# THE INPUT:
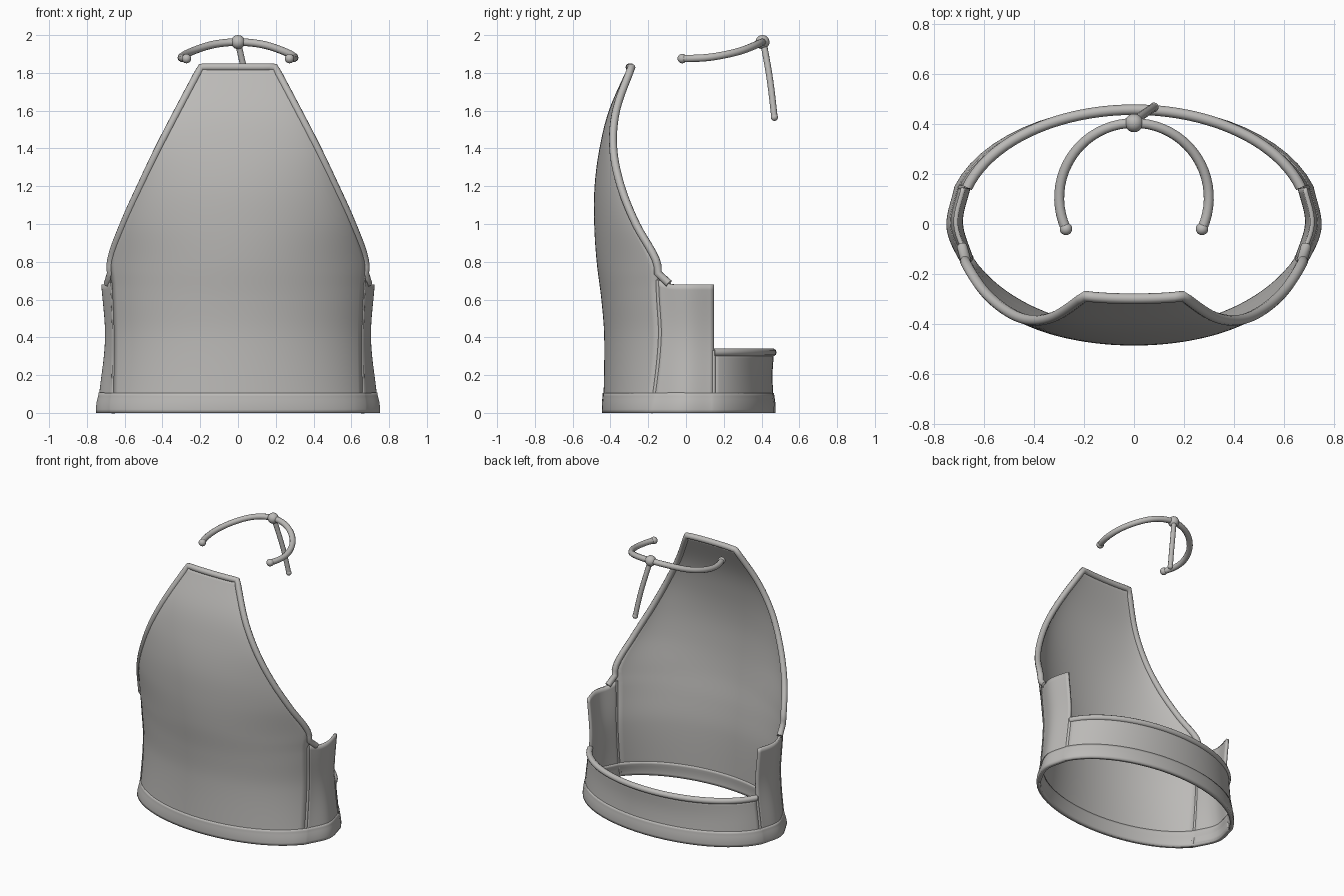
import bpy
from math import sin, cos, pi, sqrt
from mathutils import Vector

cube = bpy.data.objects.get("Cube")
if cube:
    bpy.data.objects.remove(cube, do_unlink=True)

fabric = bpy.data.materials.new("grey fabric")
fabric.use_nodes = True
GREY = (0.5, 0.49, 0.475, 1)
fabric.diffuse_color = GREY
fabric.node_tree.nodes["Principled BSDF"].inputs["Base Color"].default_value = GREY


def spline(keys, t):
    """Smooth interpolation of (t, value) keys."""
    if t <= keys[0][0]:
        return keys[0][1]
    if t >= keys[-1][0]:
        return keys[-1][1]
    i = max(k for k in range(len(keys) - 1) if keys[k][0] <= t)

    def slope(k):
        a, b = keys[max(k - 1, 0)], keys[min(k + 1, len(keys) - 1)]
        return (b[1] - a[1]) / (b[0] - a[0])
    (t0, a), (t1, b) = keys[i], keys[i + 1]
    d = t1 - t0
    s = (t - t0) / d
    return ((2*s**3 - 3*s**2 + 1) * a + (s**3 - 2*s**2 + s) * d * slope(i)
            + (3*s**2 - 2*s**3) * b + (s**3 - s**2) * d * slope(i + 1))


def finish(ob):
    bpy.ops.object.select_all(action='DESELECT')
    ob.select_set(True)
    bpy.context.view_layer.objects.active = ob
    if ob.type == 'MESH':
        bpy.ops.object.shade_smooth_by_angle(angle=0.7)
    ob.data.materials.append(fabric)
    return ob


def cloth(name, fn, nu, nv, thickness, closed=False):
    """Grid of fn(u, v) thickened into cloth."""
    cols = nu if closed else nu + 1
    verts = [fn(i / nu, j / nv) for j in range(nv + 1) for i in range(cols)]
    faces = [(j*cols + i, j*cols + (i+1) % cols, (j+1)*cols + (i+1) % cols, (j+1)*cols + i)
             for j in range(nv) for i in range(nu)]
    me = bpy.data.meshes.new(name)
    me.from_pydata(verts, [], faces)
    ob = bpy.data.objects.new(name, me)
    bpy.context.collection.objects.link(ob)
    mod = ob.modifiers.new("thickness", 'SOLIDIFY')
    mod.thickness = thickness
    mod.offset = 0
    return finish(ob)


def cord(name, points, radius, smooth=False):
    """Round cord swept along points."""
    cu = bpy.data.curves.new(name, 'CURVE')
    cu.dimensions = '3D'
    cu.bevel_depth = radius
    cu.bevel_resolution = 3
    cu.use_fill_caps = True
    sp = cu.splines.new('NURBS' if smooth else 'POLY')
    sp.points.add(len(points) - 1)
    for p, co in zip(sp.points, points):
        p.co = (*co, 1)
    if smooth:
        sp.use_endpoint_u = True
        sp.order_u = 3
    sp.use_smooth = True
    ob = bpy.data.objects.new(name, cu)
    bpy.context.collection.objects.link(ob)
    return finish(ob)


def ball(name, loc, radius):
    bpy.ops.mesh.primitive_uv_sphere_add(segments=20, ring_count=12, radius=radius, location=loc)
    ob = bpy.context.object
    ob.name = name
    return finish(ob)


# Profiles over height: half width, centre depth and edge depth of the front
HALF_WIDTH = [(0, .66), (.4, .655), (.68, .665), (.8, .675), (1, .605), (1.2, .515),
              (1.4, .42), (1.6, .317), (1.84, .19)]
CENTRE_Y = [(0, -.43), (.4, -.425), (.6, -.44), (.8, -.465), (1, -.478), (1.2, -.476),
            (1.4, -.45), (1.6, -.4), (1.84, -.295)]
EDGE_Y = [(0, -.19), (.1, -.165), (.4, -.135), (.6, -.145), (.7, -.15), (.8, -.155),
          (1, -.265), (1.2, -.345), (1.4, -.385), (1.6, -.37), (1.84, -.285)]
SIDE_X = [(0, .735), (.1, .725), (.4, .695), (.68, .715)]
BACK_Y = [(0, .46), (.2, .45), (.34, .46)]
TOP, SIDE_TOP, BAND_TOP = 1.83, .68, .33


def front(u, v):
    z, t = v * TOP, 2 * u - 1
    yc, ye = spline(CENTRE_Y, z), spline(EDGE_Y, z)
    k = .91
    f = (1 - sqrt(1 - (k * t)**2)) / (1 - sqrt(1 - k * k))
    return Vector((t * spline(HALF_WIDTH, z), yc + (ye - yc) * f, z))


def side(sign, top):
    def fn(u, v):
        z = v * top
        edge = front(1, z / TOP)
        mid = spline(SIDE_X, z)
        y = edge.y + (.145 - edge.y) * u
        x = spline([(0, edge.x), (.5, mid), (1, mid - .03)], u)
        lift = .025 * max(0, 1 - 4 * u) * v**8
        return Vector((sign * x, y, z + lift))
    return fn


def back(u, v):
    z, t = v * BAND_TOP, 2 * u - 1
    edge = spline(SIDE_X, z) - .03
    a = t * 1.28
    x = edge * sin(a) / sin(1.28)
    f = (cos(a) - cos(1.28)) / (1 - cos(1.28))
    return Vector((x, .145 + (spline(BACK_Y, z) - .145) * f, z))


# Main cloth panels
cloth("front_panel", front, 48, 56, .016)
for label, s in (("left", 1), ("right", -1)):
    cloth(label + "_side_panel", side(s, SIDE_TOP), 14, 24, .018)
    # Raised seams at both edges of the side panel
    for part, u in (("front", 0), ("back", 1)):
        top = SIDE_TOP if u == 0 else BAND_TOP
        fn = side(s, top)
        cord(f"{label}_{part}_seam", [fn(u, j / 16) for j in range(17)], .012)
cloth("back_band", back, 40, 8, .016)


# Thick hem running around the lower edge
def hem(u, v):
    h, a = v * .105, u * 4
    part, w = int(a), a - int(a)
    if part == 0:
        p = front(w, h / TOP)
    elif part == 1:
        p = side(1, SIDE_TOP)(w, h / SIDE_TOP)
    elif part == 2:
        p = back(1 - w, h / BAND_TOP)
    else:
        p = side(-1, SIDE_TOP)(1 - w, h / SIDE_TOP)
    grow = 1 + .008 * sin(pi * min(v + .15, 1))
    return Vector((p.x * grow, p.y * grow, h))


cloth("bottom_hem", hem, 96, 6, .026, closed=True)

# Rolled trim along the neckline and armholes
rise = [front(1, z / TOP) for z in [.74 + (TOP - .74) * j / 30 for j in range(31)]]
rise = [Vector((.69, -.09, .685))] + rise
across = [front(1 - j / 12, 1) for j in range(1, 12)]
mirror = [Vector((-p.x, p.y, p.z)) for p in reversed(rise)]
cord("neckline_trim", rise + across + mirror, .021)

# Trim on the top of the back band
cord("back_band_trim", [back(j / 40, .97) for j in range(41)], .021)

# Neck cord, knot and hanging tail
CORD_Z = [(-.04, 1.875), (.1, 1.88), (.2, 1.895), (.3, 1.92), (.41, 1.965)]
loop = []
for j in range(41):
    a = (j / 20 - 1) * 2.0
    y = .105 + .3 * cos(a)
    loop.append(Vector((.3 * sin(a), y, spline(CORD_Z, y))))
cord("neck_cord", loop, .02)
for label, p in (("right", loop[0]), ("left", loop[-1])):
    ball(label + "_cord_end", p, .025)
ball("neck_knot", (0, .405, 1.963), .037)
tail = [(0, .41, 1.96), (.03, .435, 1.83), (.06, .455, 1.69), (.08, .468, 1.565)]
cord("cord_tail", tail, .017, smooth=True)
ball("tail_end", tail[-1], .019)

# YOUR ASSIGNMENT:
From the listing above, collect each line in which the string "materials" appears.

# OUTPUT FOR THIS TASK:
fabric = bpy.data.materials.new("grey fabric")
    ob.data.materials.append(fabric)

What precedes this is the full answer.